And finally, let’s talk about my impression on the wrist. With a larger movement, the case size has increased to 39mm, but the total height from the top of the crystal to the bottom of the caseback is just 8.08mm. That is a touch taller than the 5196, but you could say it’s a large and thin watch. The wide (for a dress watch) 21mm lug spacing is quintessentially Calatrava, and the watch provides a great stability on the wrist thanks to its proportion. This may sound cliché, but the watch is very light and comfortable. With the highly ornate Clous de Paris bezel and three-dimensional hands, the new Calatrava gives a bolder impression compared to its predecessor. Thanks to that, I think the 6119 has gained a quality that invites you to wear it daily, which is a departure from the decisively dressy 5196.
The 6119R features a grained silver dial while the 6119G opts for a charcoal gray dial in vertical satin finish coupled with a circular grained sub-dial. The former variant is officially called silver(y), but it has more of a soft off-white tone to it, and the look of the latter dial changes dramatically with the light. Both are very attractive in different ways, but my personal pick would be the 6119G. The white gold case oozes luxury in a calm and subtle manner, and the contrasting finishes between the main and the sub-dials emphasize the presence of the second hand.

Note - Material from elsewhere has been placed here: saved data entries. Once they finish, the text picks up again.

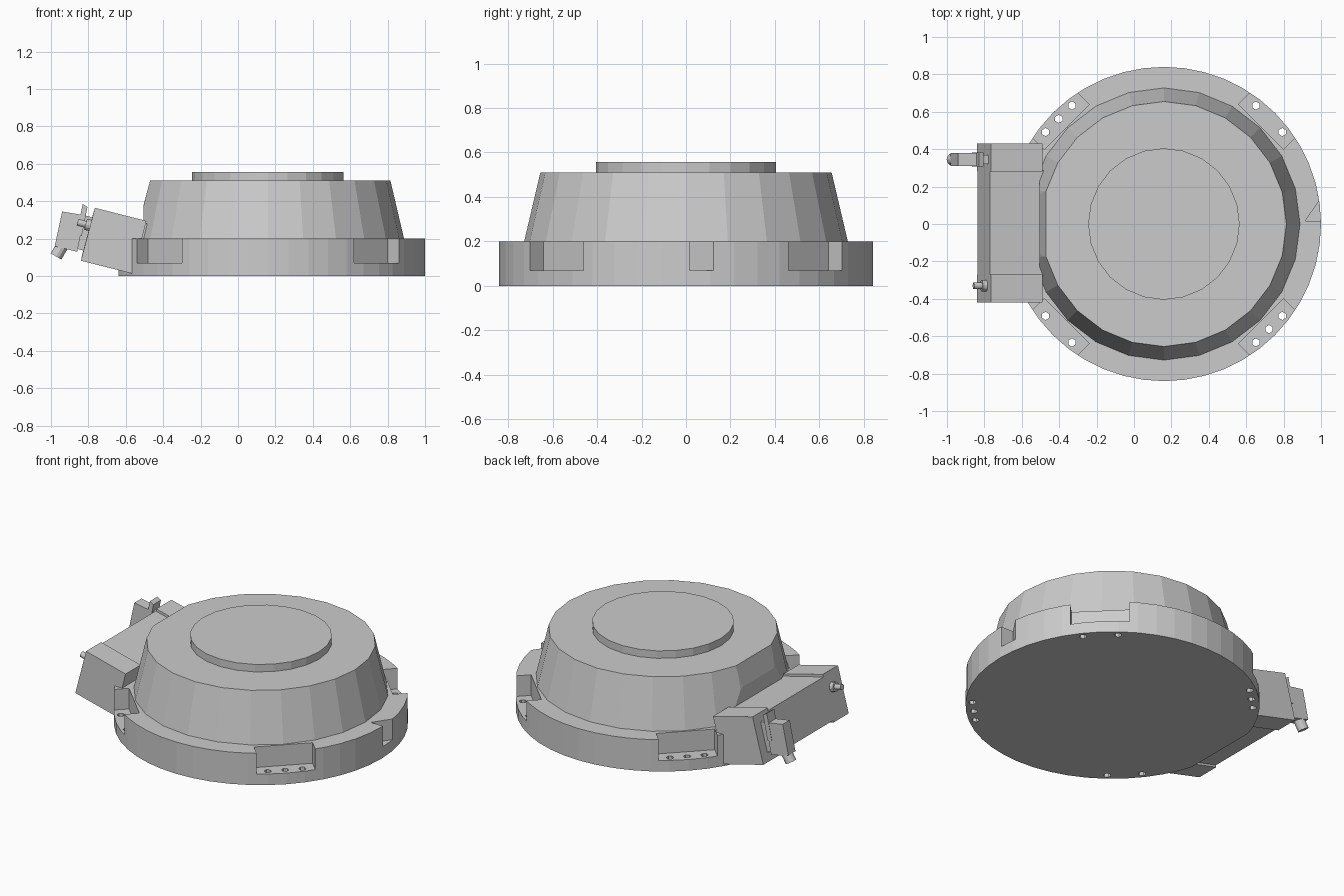
import bpy, bmesh, math
from mathutils import Vector

if "Cube" in bpy.data.objects:
    bpy.data.objects.remove(bpy.data.objects["Cube"])

CX = 0.16  # centre of the round body


def finish(name, bm):
    bmesh.ops.recalc_face_normals(bm, faces=bm.faces)
    me = bpy.data.meshes.new(name)
    bm.to_mesh(me)
    bm.free()
    ob = bpy.data.objects.new(name, me)
    bpy.context.collection.objects.link(ob)
    return ob


def frustum(name, r1, r2, z0, z1, sides, x=CX, y=0):
    bm = bmesh.new()
    bmesh.ops.create_cone(bm, cap_ends=True, segments=sides, radius1=r1, radius2=r2, depth=z1 - z0)
    bmesh.ops.translate(bm, verts=bm.verts, vec=(x, y, (z0 + z1) / 2))
    return finish(name, bm)


def prism(name, pts, direction):
    """Closed polygon of 3D points swept along a vector."""
    bm = bmesh.new()
    face = bm.faces.new([bm.verts.new(p) for p in pts])
    ext = bmesh.ops.extrude_face_region(bm, geom=[face])
    vs = [g for g in ext["geom"] if isinstance(g, bmesh.types.BMVert)]
    bmesh.ops.translate(bm, verts=vs, vec=direction)
    return finish(name, bm)


def side_prism(name, xz, y0, y1):
    return prism(name, [(x, y0, z) for x, z in xz], (0, y1 - y0, 0))


def rod(name, a, b, r, sides=12):
    a, b = Vector(a), Vector(b)
    bm = bmesh.new()
    bmesh.ops.create_cone(bm, cap_ends=True, segments=sides, radius1=r, radius2=r, depth=(b - a).length)
    bm.transform((b - a).to_track_quat('Z', 'Y').to_matrix().to_4x4())
    bmesh.ops.translate(bm, verts=bm.verts, vec=(a + b) / 2)
    return finish(name, bm)


def cut(ob, cutter):
    mod = ob.modifiers.new("cut", 'BOOLEAN')
    mod.operation = 'DIFFERENCE'
    mod.solver = 'EXACT'
    mod.object = cutter
    bpy.context.view_layer.objects.active = ob
    bpy.ops.object.modifier_apply(modifier=mod.name)
    bpy.data.objects.remove(cutter)


# base ring with one flattened side
base = frustum("base_ring", 0.84, 0.84, 0, 0.2, 48)
cut(base, side_prism("cutter", [(-0.8, -0.1), (-0.64, -0.1), (-0.64, 0.3), (-0.8, 0.3)], -1, 1))

# four mounting pockets with bolt holes
for deg, offsets in ((45, (-0.1, 0.1)), (135, (-0.1, 0, 0.1)), (225, (-0.1, 0.1)), (315, (-0.1, 0, 0.1))):
    a = math.radians(deg)
    c, s = math.cos(a), math.sin(a)

    def at(r, t, z):
        return (CX + r * c - t * s, r * s + t * c, z)

    cut(base, prism("cutter", [at(r, t, 0.07) for r, t in
                               ((0.735, -0.17), (0.95, -0.17), (0.95, 0.17), (0.735, 0.17))], (0, 0, 0.3)))
    for t in offsets:
        x, y, _ = at(0.795, t, 0)
        cut(base, frustum("cutter", 0.022, 0.022, -0.1, 0.15, 6, x, y))

# small wedge notch on the right side
cut(base, prism("cutter", [(0.915, 0.015, 0.07), (1.05, 0.015, 0.07), (1.05, 0.213, 0.07)], (0, 0, 0.3)))

# tapered housing with a flat on the connector side
body = frustum("tapered_housing", 0.73, 0.655, 0.19, 0.51, 24)
cut(body, side_prism("cutter", [(-0.8, 0.1), (-0.505, 0.1), (-0.505, 0.38), (-0.462, 0.54), (-0.8, 0.54)], -1, 1))

# round cap on top
frustum("top_cap", 0.405, 0.405, 0.505, 0.557, 24)

# tilted side box: two end blocks and a slightly recessed middle
ends = [(-0.84, 0.082), (-0.56, 0.012), (-0.49, 0.295), (-0.765, 0.365)]
middle = [(-0.838, 0.095), (-0.55, 0.024), (-0.48, 0.278), (-0.77, 0.35)]
side_prism("side_box_middle", middle, -0.28, 0.285)
side_prism("side_box_end_front", ends, -0.42, -0.27)
side_prism("side_box_end_back", ends, 0.28, 0.43)

# front pin with collar
rod("pin", (-0.77, -0.33, 0.265), (-0.858, -0.33, 0.288), 0.018)
rod("pin_collar", (-0.785, -0.33, 0.269), (-0.815, -0.33, 0.277), 0.03)

# back latch: arm, head, flap and peg
side_prism("latch_arm", [(-0.88, 0.15), (-0.80, 0.13), (-0.765, 0.31), (-0.84, 0.33)], 0.32, 0.37)
side_prism("latch_head", [(-0.98, 0.16), (-0.86, 0.13), (-0.82, 0.325), (-0.94, 0.345)], 0.31, 0.38)
side_prism("latch_flap", [(-0.865, 0.225), (-0.835, 0.215), (-0.805, 0.37), (-0.83, 0.385)], 0.308, 0.382)
rod("latch_peg", (-0.935, 0.345, 0.17), (-0.973, 0.345, 0.105), 0.033)
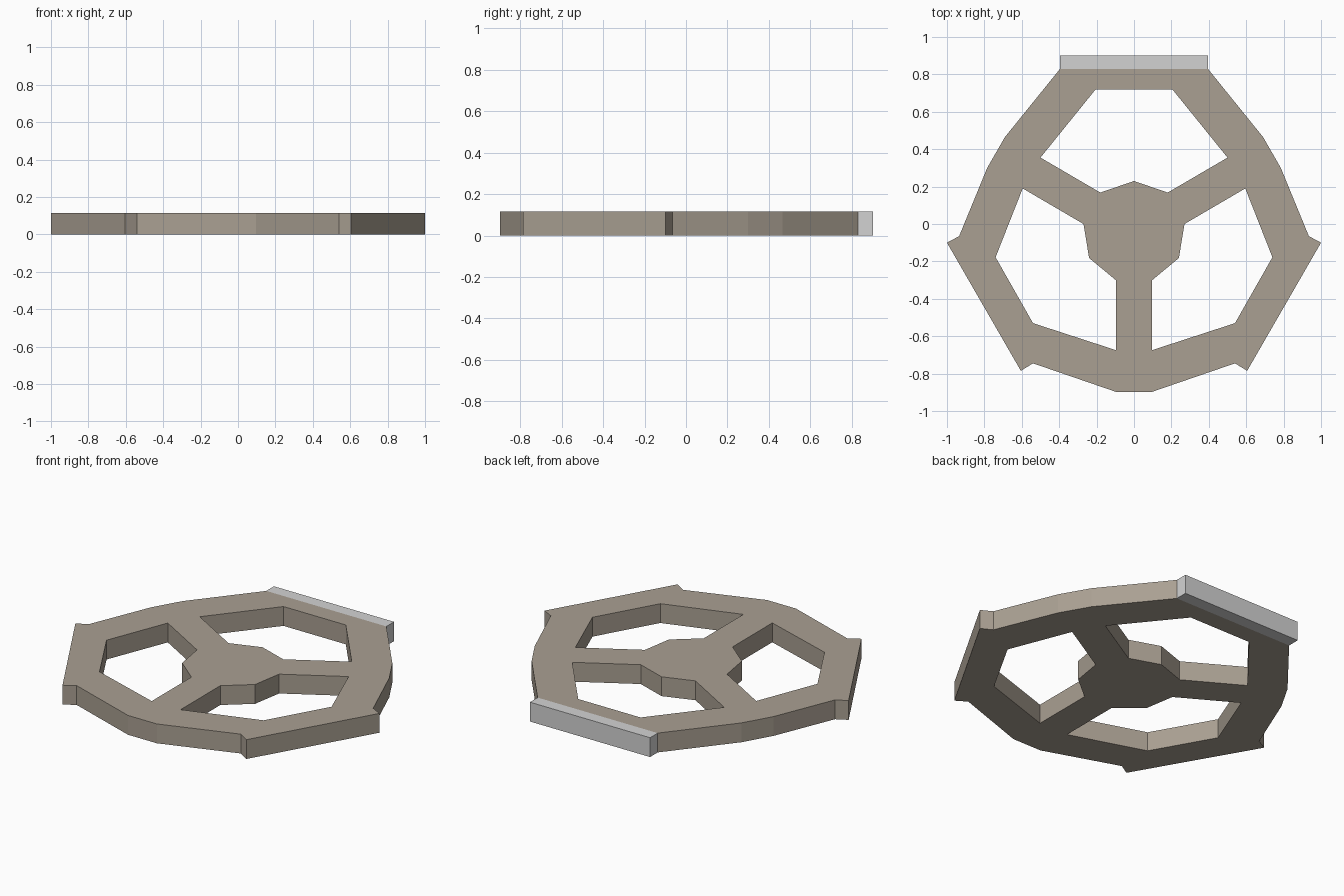
import bpy, bmesh

if "Cube" in bpy.data.objects:
    bpy.data.objects.remove(bpy.data.objects["Cube"])

H = 0.115  # overall thickness


def material(name, rgb):
    m = bpy.data.materials.new(name)
    m.diffuse_color = (*rgb, 1)
    m.use_nodes = True
    m.node_tree.nodes["Principled BSDF"].inputs["Base Color"].default_value = m.diffuse_color
    return m


def mirror(pts):
    return [(-x, y) for x, y in reversed(pts)]


def plate(name, loops, mat):
    """Fill an outline (first loop) with holes (other loops) and extrude it."""
    bm = bmesh.new()
    edges = []
    for pts in loops:
        vs = [bm.verts.new((x, y, 0)) for x, y in pts]
        edges += [bm.edges.new((vs[i - 1], vs[i])) for i in range(len(vs))]
    bmesh.ops.triangle_fill(bm, edges=edges, use_beauty=True, use_dissolve=False)
    ext = bmesh.ops.extrude_face_region(bm, geom=bm.faces[:], use_keep_orig=True)
    top = [g for g in ext["geom"] if isinstance(g, bmesh.types.BMVert)]
    bmesh.ops.translate(bm, verts=top, vec=(0, 0, H))
    bmesh.ops.recalc_face_normals(bm, faces=bm.faces[:])
    me = bpy.data.meshes.new(name)
    bm.to_mesh(me)
    bm.free()
    me.materials.append(mat)
    ob = bpy.data.objects.new(name, me)
    bpy.context.collection.objects.link(ob)
    return ob


stone = material("warm grey brown", (0.40, 0.35, 0.29))
light = material("light grey", (0.65, 0.65, 0.65))

# Rim, right half from top to bottom, with the two lower pads
rim = [(0.395, 0.83), (0.69, 0.465), (0.785, 0.30), (0.935, -0.065), (1.0, -0.10),
       (0.605, -0.785), (0.54, -0.745), (0.095, -0.898)]
# Openings between the three spokes
top_half = [(0.205, 0.72), (0.50, 0.355), (0.18, 0.168)]
side = [(0.595, 0.19), (0.27, 0.0), (0.24, -0.182), (0.095, -0.302),
        (0.095, -0.675), (0.54, -0.53), (0.74, -0.178)]

plate("wheel_frame", [rim + mirror(rim), top_half + [(0, 0.23)] + mirror(top_half),
                      side, mirror(side)], stone)

# Light pad on the back edge
plate("back_pad", [[(-0.395, 0.83), (0.395, 0.83), (0.395, 0.902), (-0.395, 0.902)]], light)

The traditionalists may have mixed opinions of the modern-day Calatrava, but the new movement and styling hint at the arrival of a new era for the Calatrava. To be honest, I always felt I couldn’t quite relate to the Calatrava line due to its strictly dressy nature. I think the 6119 has a refreshing new look that is more versatile. Currently, there are only two Calatrava models with Cal. 30-255, but I very much look forward to seeing the expansion of the new series.
The Patek Philippe Calatrava “Clous De Paris”
6119R-001 (18k RG case), 6119G-001 (18K WG case): 39mm case diameter, 8.08mm thick, 46.9mm lug to lug. 3 ATM water resistance. Alligator strap with matching gold buckle. Hand-wound Cal. 30-255: 27 jewels, 30.4mm diameter, 2.55mm thick, 28,800 vph, minimum 66 hours of power reserve, Gyromax® balance, Spiromax® hairspring. MSRP: $29,570.
For more information, visit Patek Philippe.
This post ran on HODINKEE Japan on October 17th 2021 and has been edited before publication.
Translation by Suguru Nishioka